I have absolutely no idea...............

thanks jonco

Sunday, February 12, 2012

A path..................

thanks Jessica

The madness of the herd..............

More about burdens.............

No burden is he....................

The Hollies............................He Ain't Heavy, He's My Brother

A verse for Sunday..................

21  Have you not known? Have you not heard? Has it not
been told you from the beginning? Have you not understood
from the foundations of the earth?

22   It is He who sits above the circle of the earth, and its
inhabitants are like grasshoppers, who stretches out the
heavens like a curtain, and spreads them out like a tent to
dwell in.

23  He brings the princes to nothing; He makes the judges
of the earth useless.

24  Scarcely shall they be planted, scarcely shall they be sown,
scarcely shall their stock take root in the earth, when He will
also blow on them, and they will wither, and the whirlwind
will take them away like stubble.
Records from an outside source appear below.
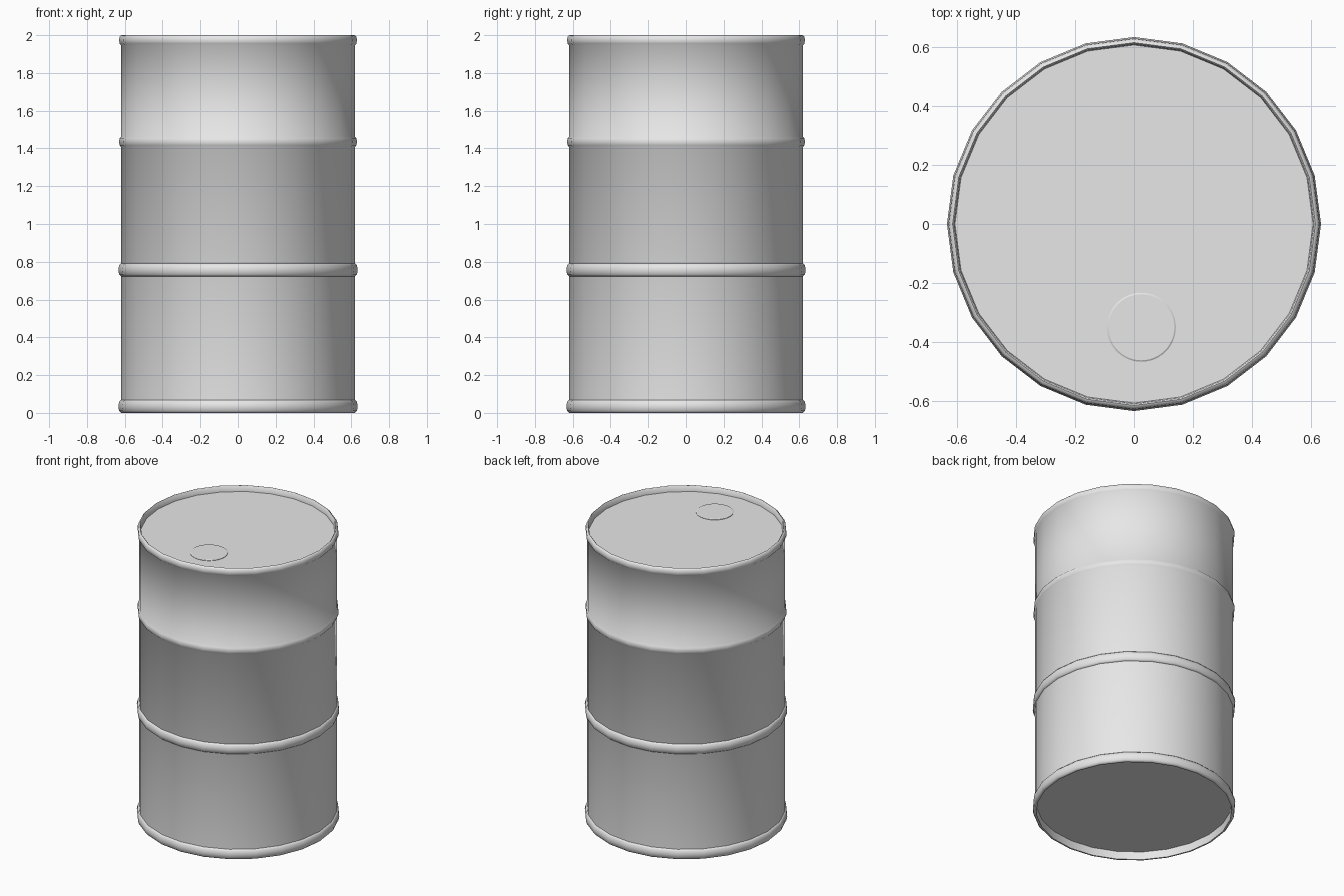
import bpy
import bmesh
import math

SIDES = 24
R = 0.62

cube = bpy.data.objects.get("Cube")
if cube:
    bpy.data.objects.remove(cube, do_unlink=True)

steel = bpy.data.materials.new("grey_steel")
steel.use_nodes = True
grey = (0.8, 0.8, 0.8, 1)
steel.diffuse_color = grey
steel.node_tree.nodes["Principled BSDF"].inputs["Base Color"].default_value = grey


def lathe(name, profile, sides=SIDES, centre=(0, 0), closed=False, angle=50):
    """Spin (radius, z) points about the vertical; radius 0 marks a pole."""
    bm = bmesh.new()
    rings = []
    for r, z in profile:
        if r == 0:
            rings.append([bm.verts.new((0, 0, z))] * sides)
        else:
            turns = [math.tau * i / sides for i in range(sides)]
            rings.append([bm.verts.new((r * math.cos(t), r * math.sin(t), z)) for t in turns])
    pairs = list(zip(rings, rings[1:]))
    if closed:
        pairs.append((rings[-1], rings[0]))
    for a, b in pairs:
        for i in range(sides):
            j = (i + 1) % sides
            corners = list(dict.fromkeys((a[i], a[j], b[j], b[i])))
            bm.faces.new(corners)
    bmesh.ops.recalc_face_normals(bm, faces=bm.faces)
    mesh = bpy.data.meshes.new(name)
    bm.to_mesh(mesh)
    bm.free()
    mesh.materials.append(steel)
    obj = bpy.data.objects.new(name, mesh)
    obj.location = (*centre, 0)
    bpy.context.collection.objects.link(obj)
    bpy.ops.object.select_all(action="DESELECT")
    obj.select_set(True)
    bpy.context.view_layer.objects.active = obj
    bpy.ops.object.shade_smooth_by_angle(angle=math.radians(angle))
    return obj


def bead(z, half, out):
    """Half-round bulge on the outside of the wall, listed upwards."""
    steps = 4
    return [(R + out * math.sin(math.pi * i / steps),
             z - half * math.cos(math.pi * i / steps)) for i in range(steps + 1)]


# Drum wall with rolled upper ridge and lip, closed by recessed ends
wall = [(0, 0.055), (0.61, 0.055), (0.61, 0.0), (R, 0.0)]
wall += bead(1.435, 0.027, 0.01)
wall += bead(1.973, 0.025, 0.01)
wall += [(R - 0.005, 2.0), (0.61, 1.995), (0.607, 1.96), (0, 1.96)]
lathe("drum_body", wall)

# Separate hoops around the lower half
for name, z in (("bottom_hoop", 0.034), ("middle_hoop", 0.757)):
    hoop = [(R - 0.005, z - 0.034)] + bead(z, 0.034, 0.014) + [(R - 0.005, z + 0.034)]
    lathe(name, hoop, closed=True, angle=60)

# Filler cap in the lid
cap = [(0.117, 1.957), (0.117, 1.963), (0.112, 1.966), (0, 1.966)]
lathe("filler_cap", cap, sides=48, centre=(0.025, -0.35), angle=30)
25  “To whom then will you liken Me, or to whom shall I be
equal?” says the Holy One.

26  Lift up your eyes on high, and see who has created these
things, who brings out their host by number; He calls them
all by name, by the greatness of His might and the strength
of His power; not one is missing.

27   Why do you say, O Jacob, and speak, O Israel: “My way
is hidden from the Lord, and my just claim is passed over by
my God”?

28   Have you not known?  Have you not heard? The
everlasting God, the Lord, the Creator of the ends of the
earth, neither faints nor is weary.  His understanding is

29   He gives power to the weak, and to those who have no
might He increases strength.

30  Even the youths shall faint and be weary, and the young
men shall utterly fall,

31  But those who wait on the Lord shall renew their strength;
they shall mount up with wings like eagles, they shall run and
not be weary, they shall walk and not faint.

The Holy Bible
New King James Version
Isaiah 40:21-31

A few snippets.......................

..................from the Ox Herding blog

The person no one wants to meet is very close to you.
It lives right inside your own skin.

I alone determine how I experience the world.

On faith.................

Is faith not the sense of the heart just as sight is the sense
of the eye?
-Kahlil Gibran, The Eye of the Prophet